Task goal
When you find the line with "a profile by" among the records below, reproduce it and each line after it exactly, ending with the line with "ext = bmesh.ops.extrude_face_region(bm, geom=[face])".

Provided entries

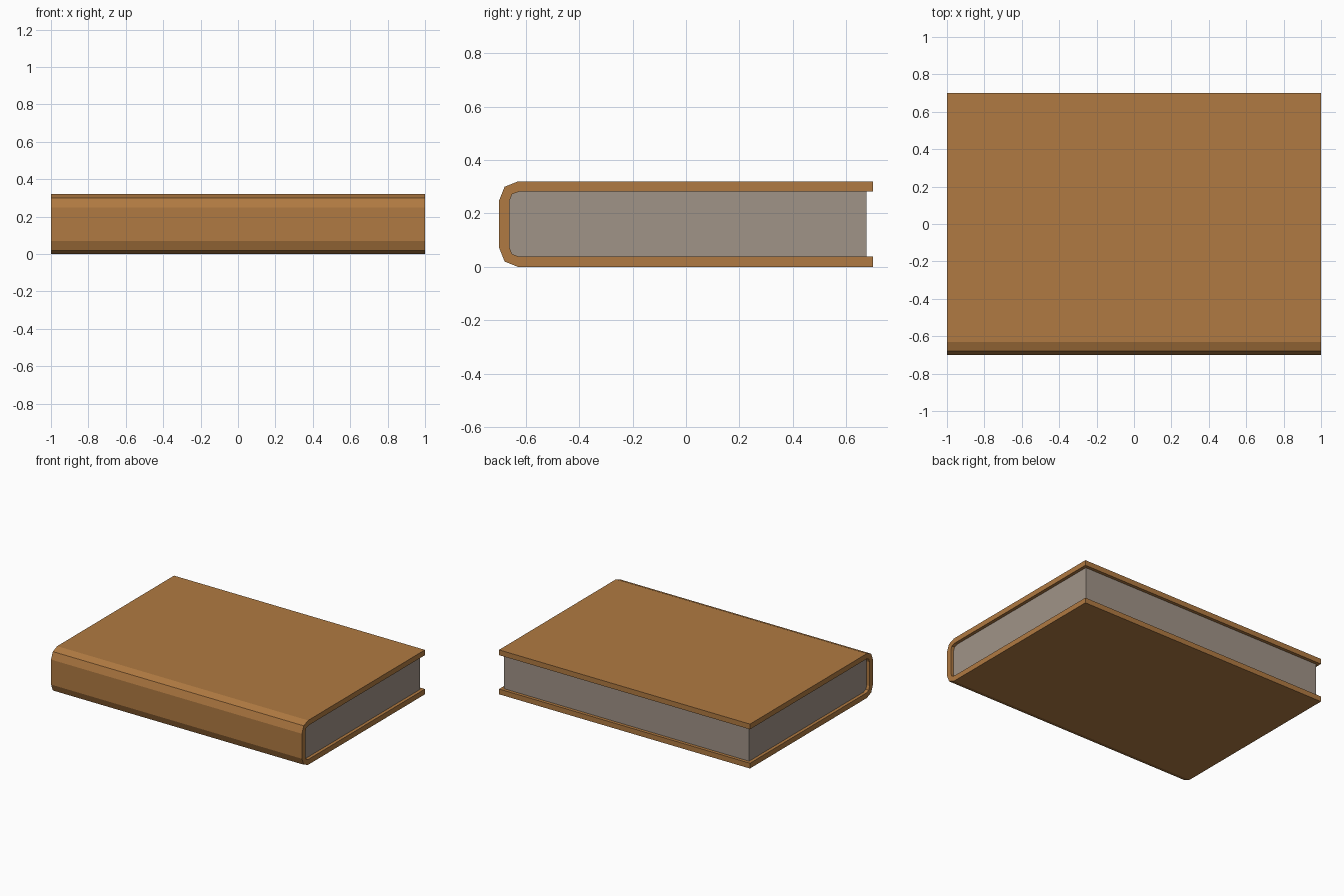
import bpy, bmesh

if "Cube" in bpy.data.objects:
    bpy.data.objects.remove(bpy.data.objects["Cube"])

H = 0.32  # total height


def material(name, rgb):
    m = bpy.data.materials.new(name)
    m.diffuse_color = (*rgb, 1)
    m.use_nodes = True
    m.node_tree.nodes["Principled BSDF"].inputs["Base Color"].default_value = m.diffuse_color
    return m


def mirrored(upper):
    """Complete a profile by mirroring its upper half about mid height."""
    return upper + [(y, H - z) for y, z in reversed(upper)]


def extrude_profile(name, profile, half_x, mat):
    """Extrude a (y, z) outline along x, centred on x = 0."""
    bm = bmesh.new()
    face = bm.faces.new([bm.verts.new((-half_x, y, z)) for y, z in profile])
    ext = bmesh.ops.extrude_face_region(bm, geom=[face])
    verts = [v for v in ext["geom"] if isinstance(v, bmesh.types.BMVert)]
    bmesh.ops.translate(bm, verts=verts, vec=(2 * half_x, 0, 0))
    bmesh.ops.recalc_face_normals(bm, faces=bm.faces)
    me = bpy.data.meshes.new(name)
    bm.to_mesh(me)
    bm.free()
    me.materials.append(mat)
    ob = bpy.data.objects.new(name, me)
    bpy.context.collection.objects.link(ob)
    return ob


leather = material("tan leather", (0.434, 0.195, 0.054))
paper = material("grey paper", (0.352, 0.292, 0.242))

# Upper halves of the outlines, fore edge to spine
outer = [(0.70, 0.32), (-0.63, 0.32), (-0.68, 0.30), (-0.70, 0.25)]
inner = [(-0.625, 0.282), (-0.652, 0.272), (-0.662, 0.246)]

# Cover: C-shaped shell with chamfered spine
inner_loop = mirrored([(0.70, 0.282)] + inner)
extrude_profile("cover", mirrored(outer) + inner_loop[::-1], 1.0, leather)

# Pages: block filling the cover, set back from its three open edges
extrude_profile("pages", mirrored([(0.677, 0.282)] + inner), 0.977, paper)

Task result
    """Complete a profile by mirroring its upper half about mid height."""
    return upper + [(y, H - z) for y, z in reversed(upper)]


def extrude_profile(name, profile, half_x, mat):
    """Extrude a (y, z) outline along x, centred on x = 0."""
    bm = bmesh.new()
    face = bm.faces.new([bm.verts.new((-half_x, y, z)) for y, z in profile])
    ext = bmesh.ops.extrude_face_region(bm, geom=[face])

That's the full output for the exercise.